Task to carry out
All lines holding the string "bmesh" should be copied from the data below.
Start of Block
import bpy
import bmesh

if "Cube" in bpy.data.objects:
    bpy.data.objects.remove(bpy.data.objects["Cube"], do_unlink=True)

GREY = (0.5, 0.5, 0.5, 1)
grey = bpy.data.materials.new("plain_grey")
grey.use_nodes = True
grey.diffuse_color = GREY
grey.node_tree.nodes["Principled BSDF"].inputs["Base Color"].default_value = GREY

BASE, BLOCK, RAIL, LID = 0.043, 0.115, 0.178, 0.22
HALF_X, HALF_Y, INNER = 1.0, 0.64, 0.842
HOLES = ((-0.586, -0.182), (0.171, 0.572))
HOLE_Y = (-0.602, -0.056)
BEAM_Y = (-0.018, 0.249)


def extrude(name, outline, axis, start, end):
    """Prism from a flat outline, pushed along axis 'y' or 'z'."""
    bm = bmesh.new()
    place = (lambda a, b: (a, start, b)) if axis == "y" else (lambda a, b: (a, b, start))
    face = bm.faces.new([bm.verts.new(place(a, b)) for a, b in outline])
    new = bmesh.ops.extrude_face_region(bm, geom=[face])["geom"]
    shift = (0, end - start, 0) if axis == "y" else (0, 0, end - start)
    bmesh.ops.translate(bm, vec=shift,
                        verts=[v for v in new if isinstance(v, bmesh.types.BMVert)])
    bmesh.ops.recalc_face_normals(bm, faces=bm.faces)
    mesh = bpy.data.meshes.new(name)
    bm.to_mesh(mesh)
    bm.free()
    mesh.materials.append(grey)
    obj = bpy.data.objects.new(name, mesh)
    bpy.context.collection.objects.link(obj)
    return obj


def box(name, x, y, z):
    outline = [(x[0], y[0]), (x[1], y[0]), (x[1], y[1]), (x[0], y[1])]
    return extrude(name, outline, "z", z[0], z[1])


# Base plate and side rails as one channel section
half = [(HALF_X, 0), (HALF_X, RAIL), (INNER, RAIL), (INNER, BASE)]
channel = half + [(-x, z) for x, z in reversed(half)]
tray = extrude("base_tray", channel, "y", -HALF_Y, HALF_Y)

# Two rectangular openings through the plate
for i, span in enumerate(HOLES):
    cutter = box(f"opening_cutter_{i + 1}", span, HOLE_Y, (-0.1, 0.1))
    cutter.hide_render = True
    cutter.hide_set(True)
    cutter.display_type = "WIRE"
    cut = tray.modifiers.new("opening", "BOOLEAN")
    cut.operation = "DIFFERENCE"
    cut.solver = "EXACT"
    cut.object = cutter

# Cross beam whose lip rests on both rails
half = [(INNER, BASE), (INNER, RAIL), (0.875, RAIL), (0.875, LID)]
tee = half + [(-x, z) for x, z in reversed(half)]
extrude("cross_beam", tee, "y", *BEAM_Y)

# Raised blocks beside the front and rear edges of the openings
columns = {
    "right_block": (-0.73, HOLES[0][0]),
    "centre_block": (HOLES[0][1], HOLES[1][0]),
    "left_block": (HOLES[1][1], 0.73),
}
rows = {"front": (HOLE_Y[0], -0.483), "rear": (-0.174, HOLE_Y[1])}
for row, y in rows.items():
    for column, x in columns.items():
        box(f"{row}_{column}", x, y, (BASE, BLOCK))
End of Block
Start of Block
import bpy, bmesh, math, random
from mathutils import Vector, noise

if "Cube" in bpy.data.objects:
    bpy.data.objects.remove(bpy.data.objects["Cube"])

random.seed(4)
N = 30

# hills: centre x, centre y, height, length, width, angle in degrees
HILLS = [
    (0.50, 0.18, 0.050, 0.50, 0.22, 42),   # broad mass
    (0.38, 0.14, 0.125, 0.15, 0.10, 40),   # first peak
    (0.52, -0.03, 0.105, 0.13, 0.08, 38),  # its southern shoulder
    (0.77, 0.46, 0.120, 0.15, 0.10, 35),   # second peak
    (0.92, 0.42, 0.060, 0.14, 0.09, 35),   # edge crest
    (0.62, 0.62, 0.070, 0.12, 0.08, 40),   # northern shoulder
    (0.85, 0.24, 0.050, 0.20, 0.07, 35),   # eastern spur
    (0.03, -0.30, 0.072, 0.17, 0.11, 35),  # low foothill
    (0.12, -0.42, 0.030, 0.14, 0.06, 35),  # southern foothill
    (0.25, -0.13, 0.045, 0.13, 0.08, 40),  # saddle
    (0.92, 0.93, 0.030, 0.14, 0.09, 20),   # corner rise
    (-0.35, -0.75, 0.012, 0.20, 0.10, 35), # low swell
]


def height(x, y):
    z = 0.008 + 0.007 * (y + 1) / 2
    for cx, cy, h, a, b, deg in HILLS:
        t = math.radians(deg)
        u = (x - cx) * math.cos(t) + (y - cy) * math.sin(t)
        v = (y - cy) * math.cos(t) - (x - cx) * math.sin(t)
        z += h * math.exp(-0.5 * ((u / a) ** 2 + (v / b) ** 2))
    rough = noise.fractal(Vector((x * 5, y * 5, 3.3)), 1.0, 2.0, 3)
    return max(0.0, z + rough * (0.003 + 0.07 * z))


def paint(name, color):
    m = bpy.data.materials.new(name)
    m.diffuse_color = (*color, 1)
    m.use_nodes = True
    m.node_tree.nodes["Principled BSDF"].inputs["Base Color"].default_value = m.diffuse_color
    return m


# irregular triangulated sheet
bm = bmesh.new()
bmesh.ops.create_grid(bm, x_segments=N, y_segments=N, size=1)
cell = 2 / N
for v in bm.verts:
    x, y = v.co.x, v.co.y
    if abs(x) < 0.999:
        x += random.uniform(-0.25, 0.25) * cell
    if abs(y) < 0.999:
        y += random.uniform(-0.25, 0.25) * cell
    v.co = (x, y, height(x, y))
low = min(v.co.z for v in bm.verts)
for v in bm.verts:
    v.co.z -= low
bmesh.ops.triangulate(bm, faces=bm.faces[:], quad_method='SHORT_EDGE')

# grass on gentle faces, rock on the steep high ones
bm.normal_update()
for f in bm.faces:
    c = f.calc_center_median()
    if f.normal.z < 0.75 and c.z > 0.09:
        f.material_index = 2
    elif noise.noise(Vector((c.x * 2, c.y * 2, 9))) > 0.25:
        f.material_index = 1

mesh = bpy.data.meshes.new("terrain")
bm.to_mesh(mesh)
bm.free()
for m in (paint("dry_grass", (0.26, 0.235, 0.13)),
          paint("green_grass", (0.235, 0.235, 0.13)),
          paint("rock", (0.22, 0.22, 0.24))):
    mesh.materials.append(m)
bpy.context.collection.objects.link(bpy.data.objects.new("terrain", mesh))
End of Block
Exercise result
import bmesh
    bm = bmesh.new()
    new = bmesh.ops.extrude_face_region(bm, geom=[face])["geom"]
    bmesh.ops.translate(bm, vec=shift,
                        verts=[v for v in new if isinstance(v, bmesh.types.BMVert)])
    bmesh.ops.recalc_face_normals(bm, faces=bm.faces)
import bpy, bmesh, math, random
bm = bmesh.new()
bmesh.ops.create_grid(bm, x_segments=N, y_segments=N, size=1)
bmesh.ops.triangulate(bm, faces=bm.faces[:], quad_method='SHORT_EDGE')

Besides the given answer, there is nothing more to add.